The expected response is a copy of every line in the entries below that includes the word "archShape".

**Source data**.
BEGIN

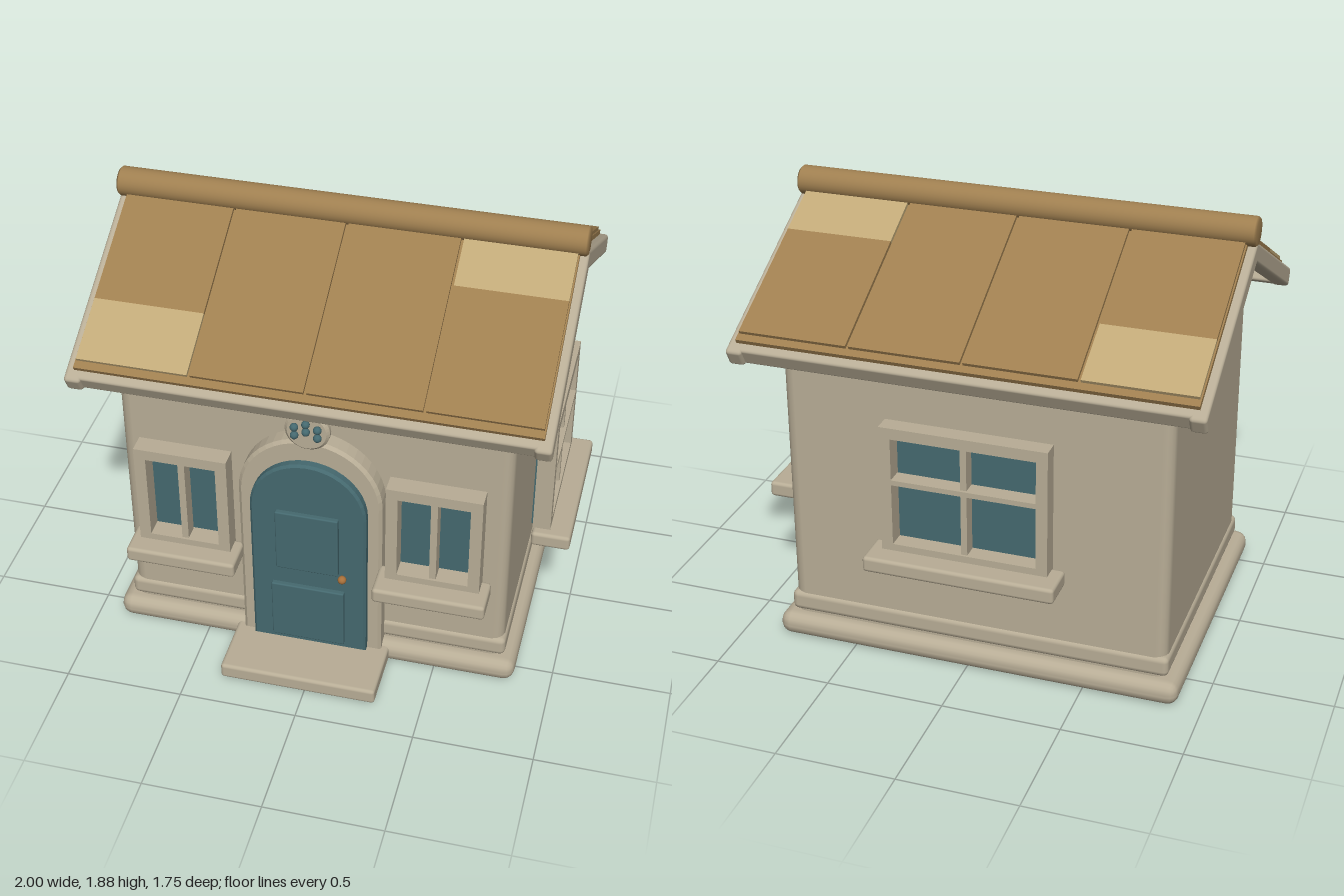
import * as THREE from 'three';
import { RoundedBoxGeometry } from 'three/addons/geometries/RoundedBoxGeometry.js';

const mat = (name, color) => {
  const m = new THREE.MeshStandardMaterial({ color });
  m.name = name;
  return m;
};

export function createModel() {
  const model = new THREE.Group();
  model.name = 'cottage';
  const cream = mat('cream plaster', 0xb8ad96);
  const brown = mat('roof brown', 0x9f7f50);
  const tan = mat('light tan', 0xc1a978);
  const teal = mat('teal', 0x45696f);
  const copper = mat('copper', 0xa8703a);

  const XC = -0.027, ZC = -0.06; // centre of the house body

  const add = (parent, name, geometry, material, x = 0, y = 0, z = 0) => {
    const mesh = new THREE.Mesh(geometry, material);
    mesh.name = name;
    mesh.position.set(x, y, z);
    parent.add(mesh);
    return mesh;
  };
  // Box given by its limits, with optionally rounded edges
  const box = (parent, name, material, [x0, x1], [y0, y1], [z0, z1], r = 0) => {
    const s = [x1 - x0, y1 - y0, z1 - z0];
    const g = r ? new RoundedBoxGeometry(...s, 2, r) : new THREE.BoxGeometry(...s);
    return add(parent, name, g, material, (x0 + x1) / 2, (y0 + y1) / 2, (z0 + z1) / 2);
  };
  // Extrusion from z0 to z1 whose bevel stays inside the outline
  const plate = (parent, name, material, shape, z0, z1, b, curveSegments = 12) => {
    const g = new THREE.ExtrudeGeometry(shape, {
      depth: z1 - z0 - 2 * b, bevelEnabled: b > 0, bevelSize: b, bevelThickness: b,
      bevelOffset: -b, bevelSegments: 1, curveSegments,
    });
    return add(parent, name, g, material, 0, 0, z0 + b);
  };
  const rect = (Type, x0, x1, y0, y1) => {
    const p = new Type();
    p.moveTo(x0, y0).lineTo(x1, y0).lineTo(x1, y1).lineTo(x0, y1).closePath();
    return p;
  };
  const archShape = (cx, r, y0, top) => {
    const s = new THREE.Shape();
    s.moveTo(cx - r, y0).lineTo(cx + r, y0).lineTo(cx + r, top - r);
    s.absarc(cx, top - r, r, 0, Math.PI, false);
    s.closePath();
    return s;
  };

  // Body
  box(model, 'plinth', cream, [-0.9, 0.845], [0, 0.105], [-0.73, 0.61], 0.048);
  box(model, 'baseBand', cream, [-0.85, 0.797], [0.11, 0.2], [-0.685, 0.565], 0.025);
  box(model, 'walls', cream, [-0.84, 0.787], [0.04, 1.37], [-0.675, 0.555], 0.05);
  const gable = new THREE.Shape();
  gable.moveTo(-0.625, 1.315).lineTo(0.625, 1.315).lineTo(0.625, 1.4);
  gable.lineTo(0, 1.745).lineTo(-0.625, 1.4).closePath();
  const gableMesh = plate(model, 'gable', cream, gable, 0, 1.635, 0);
  gableMesh.rotation.y = -Math.PI / 2;
  gableMesh.position.set(0.79, 0, ZC);

  // Roof: boxes placed by distance t down the slope and height n above it
  const pitch = Math.atan(0.52), cos = Math.cos(pitch), sin = Math.sin(pitch), apex = 1.775;
  const onSlope = (name, material, s, x0, x1, t0, t1, n0, n1, r = 0) => {
    const mesh = box(model, name, material, [x0, x1], [n0, n1], [t0, t1], r);
    const t = (t0 + t1) / 2, n = (n0 + n1) / 2;
    mesh.position.y = apex - t * sin + n * cos;
    mesh.position.z = ZC + s * (t * cos + n * sin);
    mesh.rotation.x = s * pitch;
  };
  const seams = [-0.96, -0.493, -0.025, 0.445, 0.91];
  const END = 0.805;
  for (const s of [1, -1]) {
    onSlope('roofSlab', brown, s, -0.96, 0.91, 0, 0.838, -0.02, 0.02);
    for (let i = 0; i < 4; i++) {
      const x0 = seams[i] + 0.006, x1 = seams[i + 1] - 0.006;
      const split = [0.53, 0, 0, 0.255][i];
      const colors = i === 0 ? [brown, tan] : [tan, brown];
      if (split) onSlope('roofPanelUpper', colors[0], s, x0, x1, 0, split, 0.018, 0.035);
      onSlope('roofPanel', colors[1], s, x0, x1, split, END, 0.018, 0.035);
    }
    onSlope('eaveBoard', cream, s, -0.95, 0.9, 0.8, 0.875, -0.08, 0, 0.012);
    for (const x of [-0.995, 0.875])
      onSlope('bargeBoard', cream, s, x, x + 0.07, -0.01, 0.888, -0.082, 0, 0.015);
  }
  const ridgeProfile = [[0, -0.969], [0.053, -0.969], [0.061, -0.96], [0.061, 0.96], [0.053, 0.969], [0, 0.969]]
    .map(([r, y]) => new THREE.Vector2(r, y));
  const ridge = add(model, 'ridgePole', new THREE.LatheGeometry(ridgeProfile, 32), brown, XC, 1.817, ZC);
  ridge.rotation.z = Math.PI / 2;

  // Windows face local +z, with the back of the frame at z = 0
  const addWindow = (name, { w, y1, sill, sillDepth, bar, depth, cross }) => {
    const g = new THREE.Group();
    g.name = name;
    const h = w / 2, b = 0.048, y0 = 0.54;
    const frame = rect(THREE.Shape, -h, h, y0, y1);
    frame.holes.push(rect(THREE.Path, -h + b, h - b, 0.585, y1 - b));
    plate(g, 'windowFrame', cream, frame, 0, depth, 0);
    box(g, 'windowPost', cream, [-bar / 2, bar / 2], [0.58, y1 - b], [0.005, depth - 0.01]);
    if (cross) box(g, 'windowCrossbar', cream, [-h + b, h - b], [0.855, 0.877], [0.005, depth + 0.002]);
    box(g, 'windowGlass', teal, [-h + 0.025, h - 0.025], [0.555, y1 - 0.025], [-0.009, 0]);
    box(g, 'windowSill', cream, [-sill / 2, sill / 2], [0.487, 0.555], [0, sillDepth], 0.015);
    model.add(g);
    return g;
  };
  for (const x of [-0.55, 0.497]) {
    addWindow('frontWindow', { w: 0.39, y1: 1.027, sill: 0.466, sillDepth: 0.163, bar: 0.028, depth: 0.08 })
      .position.set(x, 0, 0.6);
  }
  const large = { y1: 1.106, sillDepth: 0.165, bar: 0.026, depth: 0.075, cross: true };
  const side = addWindow('sideWindow', { ...large, w: 0.61, sill: 0.69 });
  side.position.set(0.835, 0, -0.08);
  side.rotation.y = Math.PI / 2;
  const back = addWindow('backWindow', { ...large, w: 0.7, sill: 0.806 });
  back.position.set(-0.024, 0, -0.715);
  back.rotation.y = Math.PI;

  // Doorway
  const DX = -0.024;
  plate(model, 'doorSurround', cream, archShape(DX, 0.3, 0.08, 1.165), 0.5, 0.63, 0.013);
  plate(model, 'door', teal, archShape(DX, 0.243, 0.1, 1.067), 0.615, 0.668, 0.01, 10);
  box(model, 'doorPanelUpper', teal, [-0.157, 0.107], [0.522, 0.82], [0.66, 0.688], 0.006);
  box(model, 'doorPanelLower', teal, [-0.18, 0.13], [0.14, 0.428], [0.66, 0.688], 0.006);
  add(model, 'doorKnob', new THREE.SphereGeometry(0.018, 20, 14), copper, 0.125, 0.513, 0.69);
  box(model, 'doorStep', cream, [-0.36, 0.307], [0.015, 0.085], [0.5, 0.875], 0.015);

  // Round medallion with beads above the door
  const disc = new THREE.Shape();
  disc.absarc(DX, 1.23, 0.092, 0, Math.PI * 2, false);
  plate(model, 'medallion', cream, disc, 0.612, 0.655, 0.012, 20);
  const beadGeometry = new THREE.SphereGeometry(0.017, 16, 12);
  for (const [dx, y] of [[-0.047, 1.257], [-0.047, 1.218], [0, 1.277], [0, 1.24], [0.047, 1.257], [0.047, 1.218]])
    add(model, 'medallionBead', beadGeometry, teal, DX + dx, y, 0.667);

  return model;
}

END

**Finished task**.
  const archShape = (cx, r, y0, top) => {
  plate(model, 'doorSurround', cream, archShape(DX, 0.3, 0.08, 1.165), 0.5, 0.63, 0.013);
  plate(model, 'door', teal, archShape(DX, 0.243, 0.1, 1.067), 0.615, 0.668, 0.01, 10);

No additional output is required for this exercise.